Wolff, part of Germany’s Lambertz Group and a manufacturer of high-quality gingerbread, has installed two Ishida IX-GA-4075 X-ray inspections systems in order to deliver higher levels of product safety in both raw ingredients and its final packed product, leading to an overall improvement in production efficiency.
While the most common location for an X-ray inspection system for food products is at the end of the line to enable it to detect contaminants from any part of the manufacturing and packing operation, the separate monitoring of raw materials can further increase safety, by allowing final inspection of the packed product to concentrate on a narrower range of potential problems.
At Wolff’s Nuremberg factory, shelled whole nuts, including hazelnuts, almonds, cashews and walnuts, arrive from different countries, where the conditions under which they are harvested and shelled vary considerably. As a result, levels of contaminants such as pieces of shell and stones vary too. Previously control of these contaminants was by visual inspection of contaminants, which was of limited effectiveness. This led to regular damage to the nut grinders by stones.
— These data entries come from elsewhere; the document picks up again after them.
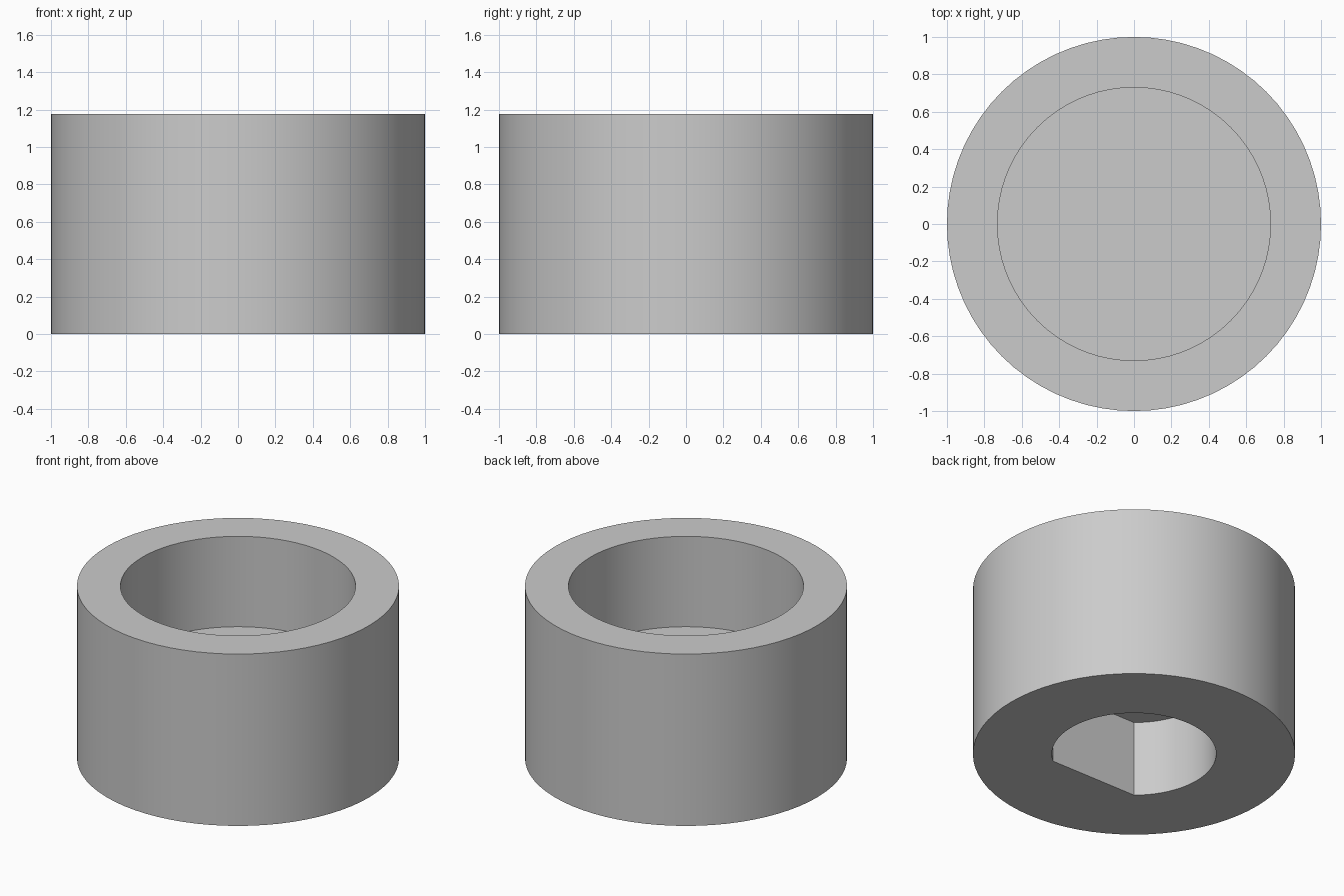
import bpy
import bmesh
import math

if "Cube" in bpy.data.objects:
    bpy.data.objects.remove(bpy.data.objects["Cube"], do_unlink=True)

SIDES = 72
HEIGHT = 1.177
RECESS_FLOOR = 0.558
SOCKET_TOP = 0.52
SOCKET_RADIUS = 0.51
SOCKET_FLAT = SOCKET_RADIUS * math.cos(math.radians(40))


def circle(radius):
    return lambda angle: radius


def d_shape(angle):
    # Round bore cut off by one flat on the front side
    toward_flat = -math.sin(angle)
    if toward_flat * SOCKET_RADIUS > SOCKET_FLAT:
        return SOCKET_FLAT / toward_flat
    return SOCKET_RADIUS


def add_ring(bm, shape, z):
    ring = []
    for i in range(SIDES):
        angle = math.tau * i / SIDES
        r = shape(angle)
        ring.append(bm.verts.new((r * math.cos(angle), r * math.sin(angle), z)))
    return ring


grey = bpy.data.materials.new("light grey")
grey.use_nodes = True
colour = (0.6, 0.6, 0.6, 1.0)
grey.diffuse_color = colour
grey.node_tree.nodes["Principled BSDF"].inputs["Base Color"].default_value = colour

# Rings run from the recess floor, over the rim, down and up into the socket
bm = bmesh.new()
rings = [add_ring(bm, shape, z) for shape, z in (
    (circle(0.73), RECESS_FLOOR),
    (circle(0.73), HEIGHT),
    (circle(1.0), HEIGHT),
    (circle(1.0), 0.0),
    (d_shape, 0.0),
    (d_shape, SOCKET_TOP),
)]
for a, b in zip(rings, rings[1:]):
    for i in range(SIDES):
        j = (i + 1) % SIDES
        bm.faces.new((a[i], a[j], b[j], b[i]))

# Recess floor and socket ceiling
bm.faces.new(rings[0])
bm.faces.new(rings[-1])
bmesh.ops.recalc_face_normals(bm, faces=bm.faces[:])

mesh = bpy.data.meshes.new("knob_body")
bm.to_mesh(mesh)
bm.free()
mesh.materials.append(grey)
knob = bpy.data.objects.new("knob_body", mesh)
bpy.context.collection.objects.link(knob)

# Smooth walls with crisp rims
bpy.ops.object.select_all(action="DESELECT")
knob.select_set(True)
bpy.context.view_layer.objects.active = knob
bpy.ops.object.shade_smooth_by_angle(angle=math.radians(30))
Now, the nuts are first emptied onto a conveyor belt, which takes them directly into the inspection system. The conveyor travels at speeds of 30m/s, enabling approximately 2t of material to be monitored and decontaminated every hour.
Inspecting the final packs represented its own challenges. The ingredients of classic Oblaten gingerbread include oily seeds, candied orange peel and spices, as well as sugar, flour, syrup and powdered whole eggs, leading to a variation in density across a single piece. A typical 200g pack contains seven pieces standing on their edges in a tray, enclosed in clear plastic, meaning that the X-ray inspection beam has to pass through the entire width of each piece.
“At first, we had our doubts whether this would work,” comments Achim Chast, quality manager at Wolff. “But the Ishida inspection system could be calibrated to cope perfectly with this complex product.”
Wolff is happy with the extra degree of safety provided by a system that can detect stone, glass, metal, plastic, hard rubber and wood with great reliability, and with the reassurance this provides to both retailers and end-users.
The IX-GA X-ray system uses a unique self-learning genetic algorithm (GA) to ensure maximum detection sensitivity and reliability, while the place of contamination can also be accurately pinpointed. The system can pick up metal fragments of 0.5mm diameter (almost invisible to the human eye), as Wolff was able to demonstrate to its own satisfaction when comparing various competitor machines prior to purchase. Metal pieces three times this size would have been able to escape the metal detector previously used in this inspection role, while non-metallic contaminants would not have been machine-detected at any size.
While the number of consumer complaints, mostly related to pieces of shell, was already very low, this has now been reduced by a further 80% since the installation of the Ishida X-rays. Furthermore, every pack is traceable back to its X-ray image, protecting the company against claims without merit.
“The upgrading achieved through the use of the X-ray technology goes beyond current requirements,” concludes Achim Chast. “It reflects our own sense of responsibility.”